### RECORDS FOR THIS EXERCISE
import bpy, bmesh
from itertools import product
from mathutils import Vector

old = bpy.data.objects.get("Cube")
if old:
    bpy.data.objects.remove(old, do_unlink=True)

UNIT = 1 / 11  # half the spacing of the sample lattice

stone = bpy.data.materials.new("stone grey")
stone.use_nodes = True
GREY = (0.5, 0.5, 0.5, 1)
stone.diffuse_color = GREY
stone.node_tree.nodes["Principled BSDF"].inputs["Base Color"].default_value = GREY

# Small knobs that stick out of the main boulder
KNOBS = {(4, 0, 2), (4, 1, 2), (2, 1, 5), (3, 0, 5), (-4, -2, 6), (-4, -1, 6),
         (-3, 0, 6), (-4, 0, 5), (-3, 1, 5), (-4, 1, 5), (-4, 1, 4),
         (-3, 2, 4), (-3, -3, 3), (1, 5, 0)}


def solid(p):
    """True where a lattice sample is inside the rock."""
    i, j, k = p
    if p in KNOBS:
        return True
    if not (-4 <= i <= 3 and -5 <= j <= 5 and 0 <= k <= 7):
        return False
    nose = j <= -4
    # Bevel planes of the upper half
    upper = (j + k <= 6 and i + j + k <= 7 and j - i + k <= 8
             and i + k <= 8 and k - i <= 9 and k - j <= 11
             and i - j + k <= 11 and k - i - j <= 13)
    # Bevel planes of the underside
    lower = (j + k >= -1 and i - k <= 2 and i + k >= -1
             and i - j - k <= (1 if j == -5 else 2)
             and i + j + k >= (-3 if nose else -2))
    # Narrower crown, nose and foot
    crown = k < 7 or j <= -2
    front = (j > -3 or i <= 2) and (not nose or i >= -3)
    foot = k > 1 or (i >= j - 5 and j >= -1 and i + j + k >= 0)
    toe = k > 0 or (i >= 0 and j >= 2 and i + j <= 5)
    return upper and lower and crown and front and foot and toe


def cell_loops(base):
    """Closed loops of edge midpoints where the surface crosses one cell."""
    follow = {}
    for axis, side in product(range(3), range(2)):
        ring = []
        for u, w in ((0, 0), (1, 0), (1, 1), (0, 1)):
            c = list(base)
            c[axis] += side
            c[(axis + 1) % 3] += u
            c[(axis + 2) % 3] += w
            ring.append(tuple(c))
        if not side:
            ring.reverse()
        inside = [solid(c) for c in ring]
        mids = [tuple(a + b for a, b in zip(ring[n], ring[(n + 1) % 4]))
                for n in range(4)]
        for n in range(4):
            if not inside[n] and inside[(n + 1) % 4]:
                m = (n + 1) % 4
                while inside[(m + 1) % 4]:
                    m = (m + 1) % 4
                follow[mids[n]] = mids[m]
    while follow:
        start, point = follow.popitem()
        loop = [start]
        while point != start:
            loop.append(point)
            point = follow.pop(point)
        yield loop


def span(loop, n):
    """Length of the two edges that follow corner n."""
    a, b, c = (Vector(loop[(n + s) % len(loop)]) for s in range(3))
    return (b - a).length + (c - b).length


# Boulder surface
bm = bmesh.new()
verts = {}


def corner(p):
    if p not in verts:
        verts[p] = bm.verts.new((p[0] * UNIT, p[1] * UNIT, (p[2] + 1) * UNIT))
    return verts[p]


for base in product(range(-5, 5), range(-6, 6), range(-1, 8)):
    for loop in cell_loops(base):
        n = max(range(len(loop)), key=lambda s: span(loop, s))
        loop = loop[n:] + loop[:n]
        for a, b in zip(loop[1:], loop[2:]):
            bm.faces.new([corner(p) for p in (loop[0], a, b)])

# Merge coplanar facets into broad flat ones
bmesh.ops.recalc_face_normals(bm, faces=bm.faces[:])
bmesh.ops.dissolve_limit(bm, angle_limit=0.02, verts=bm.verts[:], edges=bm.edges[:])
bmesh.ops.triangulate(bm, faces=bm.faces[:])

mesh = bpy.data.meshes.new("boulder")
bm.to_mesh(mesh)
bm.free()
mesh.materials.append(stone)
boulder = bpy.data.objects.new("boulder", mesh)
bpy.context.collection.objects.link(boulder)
######
§ EXERCISE OBJECTIVE:
Tally every line in these entries where the string "surface" occurs. The tally alone is the answer.

§ WRITTEN SOLUTION:
2